Massive Attack and Ghostpoet - "Come Near Me" (Singles Going Steady)
One of three new songs from Massive Attack's Fantom app, "Come Near Me" is a really creepy number.
Chris Ingalls: One of three new songs from Massive Attack's Fantom app, "Come Near Me" is a really creepy number, with guest Ghostpoet channeling some dark combination of Nick Cave and Leonard Cohen, maintaining a low end while still keeping the sonics bright and fresh. The video's middle section, with a knowing wink at Massive Attack's previous smash hit, is a fun, lighthearted break in the tension. A fruitful collaboration that shows Massive Attack still making interesting music a couple of decades into their career. [7/10]

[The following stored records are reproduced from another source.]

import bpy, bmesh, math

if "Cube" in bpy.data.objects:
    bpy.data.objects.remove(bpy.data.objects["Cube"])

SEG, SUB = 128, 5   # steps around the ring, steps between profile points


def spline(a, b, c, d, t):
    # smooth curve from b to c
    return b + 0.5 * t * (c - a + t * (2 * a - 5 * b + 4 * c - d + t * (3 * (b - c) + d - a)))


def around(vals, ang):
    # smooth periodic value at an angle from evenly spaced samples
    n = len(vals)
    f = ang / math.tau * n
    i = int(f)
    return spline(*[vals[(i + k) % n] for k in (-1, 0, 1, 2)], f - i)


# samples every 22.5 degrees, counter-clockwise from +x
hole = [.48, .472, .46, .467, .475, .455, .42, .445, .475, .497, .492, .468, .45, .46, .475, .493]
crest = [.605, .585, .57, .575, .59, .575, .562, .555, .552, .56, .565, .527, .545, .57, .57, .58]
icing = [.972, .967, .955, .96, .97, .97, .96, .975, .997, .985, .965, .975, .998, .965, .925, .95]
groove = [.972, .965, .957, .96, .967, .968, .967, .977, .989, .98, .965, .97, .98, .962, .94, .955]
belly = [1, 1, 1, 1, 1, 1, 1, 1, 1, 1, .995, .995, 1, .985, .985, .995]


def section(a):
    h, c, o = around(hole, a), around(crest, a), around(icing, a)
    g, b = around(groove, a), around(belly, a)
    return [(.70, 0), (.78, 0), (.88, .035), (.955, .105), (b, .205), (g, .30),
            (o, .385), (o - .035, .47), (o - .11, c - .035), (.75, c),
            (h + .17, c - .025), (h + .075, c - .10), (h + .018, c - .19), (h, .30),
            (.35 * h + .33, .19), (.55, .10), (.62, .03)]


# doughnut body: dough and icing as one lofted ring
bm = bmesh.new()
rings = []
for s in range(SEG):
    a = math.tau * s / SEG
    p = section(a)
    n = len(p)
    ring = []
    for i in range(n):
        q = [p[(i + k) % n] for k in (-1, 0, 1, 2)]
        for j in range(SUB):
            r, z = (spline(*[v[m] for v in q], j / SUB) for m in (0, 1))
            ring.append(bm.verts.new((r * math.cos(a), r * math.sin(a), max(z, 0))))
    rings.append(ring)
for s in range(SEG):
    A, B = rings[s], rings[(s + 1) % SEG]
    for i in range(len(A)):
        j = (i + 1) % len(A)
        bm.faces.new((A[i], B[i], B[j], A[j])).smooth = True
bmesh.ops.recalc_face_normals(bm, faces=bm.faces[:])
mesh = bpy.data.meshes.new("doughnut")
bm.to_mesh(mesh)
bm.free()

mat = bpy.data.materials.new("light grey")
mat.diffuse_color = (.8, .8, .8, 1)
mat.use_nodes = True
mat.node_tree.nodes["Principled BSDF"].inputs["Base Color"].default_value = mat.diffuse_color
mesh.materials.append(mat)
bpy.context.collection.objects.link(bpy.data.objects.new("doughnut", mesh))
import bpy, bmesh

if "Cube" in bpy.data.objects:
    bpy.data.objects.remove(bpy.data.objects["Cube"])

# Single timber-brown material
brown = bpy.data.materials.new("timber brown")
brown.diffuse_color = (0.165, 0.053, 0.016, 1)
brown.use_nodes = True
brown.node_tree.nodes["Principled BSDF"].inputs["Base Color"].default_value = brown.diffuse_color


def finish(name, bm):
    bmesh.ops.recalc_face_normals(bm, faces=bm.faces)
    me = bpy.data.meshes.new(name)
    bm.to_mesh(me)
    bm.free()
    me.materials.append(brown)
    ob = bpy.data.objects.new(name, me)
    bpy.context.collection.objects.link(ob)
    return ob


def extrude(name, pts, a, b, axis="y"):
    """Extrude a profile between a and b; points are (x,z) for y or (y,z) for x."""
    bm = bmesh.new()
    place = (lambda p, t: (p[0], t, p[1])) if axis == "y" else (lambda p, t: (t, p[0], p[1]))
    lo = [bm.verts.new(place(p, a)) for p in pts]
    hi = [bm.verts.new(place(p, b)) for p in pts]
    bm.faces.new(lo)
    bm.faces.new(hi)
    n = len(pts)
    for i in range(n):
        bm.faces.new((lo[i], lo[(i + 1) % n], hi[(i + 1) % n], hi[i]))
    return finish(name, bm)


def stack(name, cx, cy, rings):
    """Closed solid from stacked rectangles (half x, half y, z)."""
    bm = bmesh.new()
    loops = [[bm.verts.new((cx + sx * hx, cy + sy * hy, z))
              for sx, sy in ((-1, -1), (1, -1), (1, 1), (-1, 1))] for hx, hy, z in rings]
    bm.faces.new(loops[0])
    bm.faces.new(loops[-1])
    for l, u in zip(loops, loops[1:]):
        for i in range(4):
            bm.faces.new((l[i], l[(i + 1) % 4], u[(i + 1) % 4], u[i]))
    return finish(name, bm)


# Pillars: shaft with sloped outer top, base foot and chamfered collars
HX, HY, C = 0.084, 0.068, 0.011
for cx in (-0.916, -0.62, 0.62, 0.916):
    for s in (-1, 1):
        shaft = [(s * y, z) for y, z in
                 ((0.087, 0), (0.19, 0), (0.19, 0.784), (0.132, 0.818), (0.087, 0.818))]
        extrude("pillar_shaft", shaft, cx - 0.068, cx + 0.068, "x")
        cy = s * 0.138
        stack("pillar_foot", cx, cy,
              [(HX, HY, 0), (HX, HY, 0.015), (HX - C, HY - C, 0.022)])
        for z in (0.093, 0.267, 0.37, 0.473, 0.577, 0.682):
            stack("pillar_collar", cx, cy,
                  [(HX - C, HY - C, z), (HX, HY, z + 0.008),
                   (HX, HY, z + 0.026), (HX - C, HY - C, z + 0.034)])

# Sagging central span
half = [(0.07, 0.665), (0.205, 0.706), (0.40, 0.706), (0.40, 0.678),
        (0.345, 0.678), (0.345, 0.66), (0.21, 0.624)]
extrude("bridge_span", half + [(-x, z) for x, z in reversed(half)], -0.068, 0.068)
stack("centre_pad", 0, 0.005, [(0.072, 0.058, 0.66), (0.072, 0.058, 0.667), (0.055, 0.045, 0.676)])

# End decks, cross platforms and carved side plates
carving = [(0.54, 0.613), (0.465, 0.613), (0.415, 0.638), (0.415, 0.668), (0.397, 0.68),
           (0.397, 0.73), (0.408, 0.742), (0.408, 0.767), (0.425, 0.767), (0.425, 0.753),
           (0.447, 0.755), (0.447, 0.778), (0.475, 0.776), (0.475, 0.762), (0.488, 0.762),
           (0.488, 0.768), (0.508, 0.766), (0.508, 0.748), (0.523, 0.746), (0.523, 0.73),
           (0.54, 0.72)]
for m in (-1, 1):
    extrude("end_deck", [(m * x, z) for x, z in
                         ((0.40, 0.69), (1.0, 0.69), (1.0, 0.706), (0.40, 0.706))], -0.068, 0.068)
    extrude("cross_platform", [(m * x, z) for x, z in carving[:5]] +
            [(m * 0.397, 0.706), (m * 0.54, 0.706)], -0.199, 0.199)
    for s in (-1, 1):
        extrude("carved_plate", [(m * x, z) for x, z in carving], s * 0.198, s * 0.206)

Steve Horowitz: No matter how close we want to be, we can never bridge the gap between ourselves and others. Massive Attack’s makes familiarity a form of contempt, and seduction. Ghostpoet’s recitation of a come on, “come near me”, may be haunting but is never ominous. In the video, the object of desire has a blank expression that suggests she too is compelled by forces one cannot understand, as is the benign stalker. The song makes a case for insistence as part of the mating dance. The video drowns the two of waves they did not create. Both are compelling in their own ways. [8/10]

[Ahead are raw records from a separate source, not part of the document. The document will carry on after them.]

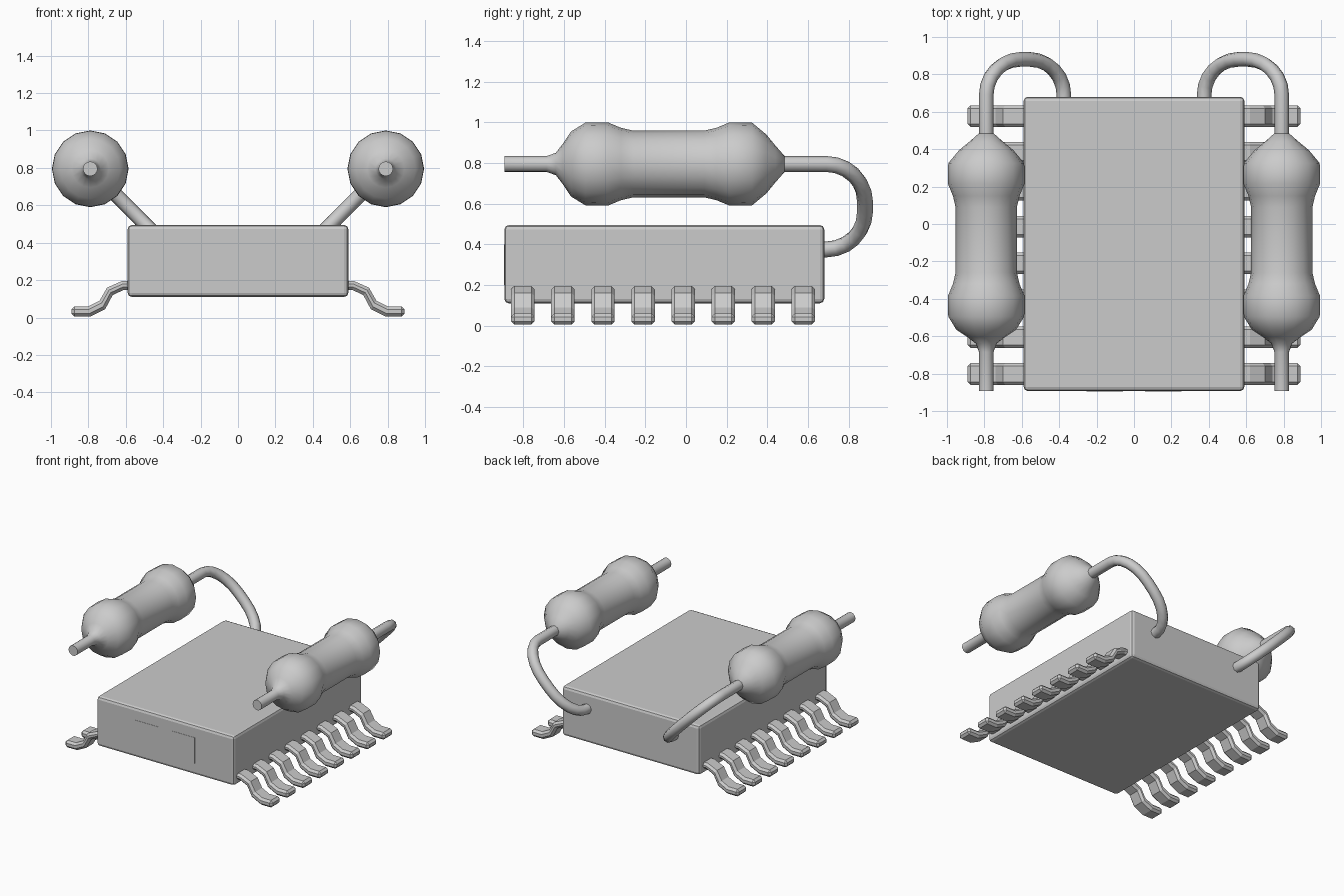
import bpy, bmesh
from math import sin, cos, pi
from mathutils import Vector, Matrix

if "Cube" in bpy.data.objects:
    bpy.data.objects.remove(bpy.data.objects["Cube"])


def link(name, bm, smooth=False):
    bmesh.ops.recalc_face_normals(bm, faces=bm.faces)
    for f in bm.faces:
        f.smooth = smooth
    me = bpy.data.meshes.new(name)
    bm.to_mesh(me)
    bm.free()
    ob = bpy.data.objects.new(name, me)
    bpy.context.collection.objects.link(ob)
    return ob


def box(name, lo, hi, bevel=0.0, segments=2):
    lo, hi = Vector(lo), Vector(hi)
    bm = bmesh.new()
    bmesh.ops.create_cube(bm, size=1, matrix=Matrix.Translation((lo + hi) / 2)
                          @ Matrix.Diagonal((*(hi - lo), 1)))
    ob = link(name, bm)
    if bevel:
        mod = ob.modifiers.new("Bevel", 'BEVEL')
        mod.width, mod.segments = bevel, segments
    return ob


def mirror_x(ob):
    ob.modifiers.new("Mirror", 'MIRROR')


def smooth(ob, angle):
    bpy.ops.object.select_all(action='DESELECT')
    ob.select_set(True)
    bpy.context.view_layer.objects.active = ob
    bpy.ops.object.shade_smooth_by_angle(angle=angle)


# Chip body
box("chip_body", (-0.59, -0.893, 0.11), (0.59, 0.68, 0.495), 0.022)

# Flush square eyes on the front face
mirror_x(box("eye_panel", (0.06, -0.895, 0.2), (0.255, -0.88, 0.4)))

# Gull-wing pins: one side profile, extruded along y
PIN = [(0.57, 0.195), (0.62, 0.195), (0.70, 0.16), (0.74, 0.09), (0.80, 0.06), (0.89, 0.06),
       (0.89, 0.005), (0.79, 0.005), (0.71, 0.045), (0.67, 0.12), (0.61, 0.148), (0.57, 0.148)]
for i in range(8):
    y = -0.802 + i * 0.197
    bm = bmesh.new()
    face = bm.faces.new([bm.verts.new((x, y - 0.0575, z)) for x, z in PIN])
    ext = bmesh.ops.extrude_face_region(bm, geom=[face])
    bmesh.ops.translate(bm, vec=(0, 0.115, 0),
                        verts=[v for v in ext["geom"] if isinstance(v, bmesh.types.BMVert)])
    pin = link(f"pin_{i + 1}", bm)
    bev = pin.modifiers.new("Bevel", 'BEVEL')
    bev.width, bev.segments = 0.016, 1
    bev.limit_method, bev.angle_limit = 'ANGLE', 1.2
    mirror_x(pin)

# Resistor: lathed profile (y, radius) with the front lead included
RX, RZ, SIDES = 0.79, 0.795, 16
PROFILE = [(-0.893, 0.039), (-0.685, 0.039), (-0.64, 0.055), (-0.605, 0.10), (-0.565, 0.16),
           (-0.495, 0.203), (-0.385, 0.205), (-0.32, 0.178), (-0.26, 0.164), (0.09, 0.164),
           (0.15, 0.178), (0.215, 0.205), (0.325, 0.203), (0.395, 0.145), (0.44, 0.09),
           (0.485, 0.039)]
bm = bmesh.new()
rings = [[bm.verts.new((RX + r * sin(2 * pi * k / SIDES), y, RZ + r * cos(2 * pi * k / SIDES)))
          for k in range(SIDES)] for y, r in PROFILE]
for a, b in zip(rings, rings[1:]):
    for k in range(SIDES):
        j = (k + 1) % SIDES
        bm.faces.new((a[k], a[j], b[j], b[k]))
bm.faces.new(rings[0])
bm.faces.new(rings[-1])
resistor = link("resistor", bm, True)
smooth(resistor, 0.9)
mirror_x(resistor)

# Rear lead: u runs diagonally from the resistor down to the body, y bulges backwards
path = [(0, 0.46)]
path += [(0.44 * (1 - cos(t * pi / 12)), 0.69 + 0.19 * sin(t * pi / 12)) for t in range(7)]
path += [(1 - 0.44 * (1 - sin(t * pi / 12)), 0.69 + 0.19 * cos(t * pi / 12)) for t in range(7)]
path += [(1, 0.64)]
start, end = Vector((RX, 0, RZ)), Vector((0.375, 0, 0.375))
curve = bpy.data.curves.new("rear_lead", 'CURVE')
curve.dimensions = '3D'
curve.bevel_depth, curve.bevel_resolution, curve.use_fill_caps = 0.039, 2, True
spline = curve.splines.new('POLY')
spline.points.add(len(path) - 1)
for point, (u, y) in zip(spline.points, path):
    p = start.lerp(end, u)
    point.co = (p.x, y, p.z, 1)
lead = bpy.data.objects.new("rear_lead", curve)
bpy.context.collection.objects.link(lead)
bpy.ops.object.select_all(action='DESELECT')
lead.select_set(True)
bpy.context.view_layer.objects.active = lead
bpy.ops.object.convert(target='MESH')
lead = bpy.context.object
smooth(lead, 1.0)
mirror_x(lead)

Pryor Stroud: "Come Near Me", Massive Attack's new collaboration with Ghostpoet, begins with a dark-electro pendulum swinging back and forth; with each successive synth throb, this pendulum seems to inch closer to your chest, to the millimeters-deep surface of your skin. Threatening and panic-inducing, it's the aural equivalent of the torture apparatus from Poe's classic short story "The Pit and the Pendulum", but, here, no salvation is offered. Despair presides over the track from start to finish, and Ghostpoet's lyric is suffused with malice and subtly duplicity. He speaks -- drones, incants -- like he's luring you into a trap, one that's too drenched in shadow to see from a distance. "We've been here before / Don't fear me," he drones, the metronomic trip hop beat plodding behind him, and despite his injunction to stay calm, Massive Attack's production makes it impossible to listen without goosebumps crawling down your spine. [6/10]
John Bergstrom: In terms of meaningful portent and dread, you can't go wrong with Ghostpoet. It's Massive Attack stalwarts 3D and Daddy G who fail to come up with anything new here. As far as the minimal, downtempo, saddened Massive Attack pulse goes, it's pretty effective nonetheless. The world is pretty dark these days, yes, but that just makes a track like "Come Near Me" all the more inevitable. [6/10]
Chad Miller: The guitar and vocal technique reminded me a lot of Lana Del Rey's Ultraviolence. Anyways, the song's video was pretty cool. The song itself was decent, but I probably wouldn't listen to it much on its own. I did like the overarching atmosphere of the track which the lyrics added a lot to. The verses were particularly powerful. Sadly, all of the repeated lines did not conjure up the same effect. [6/10]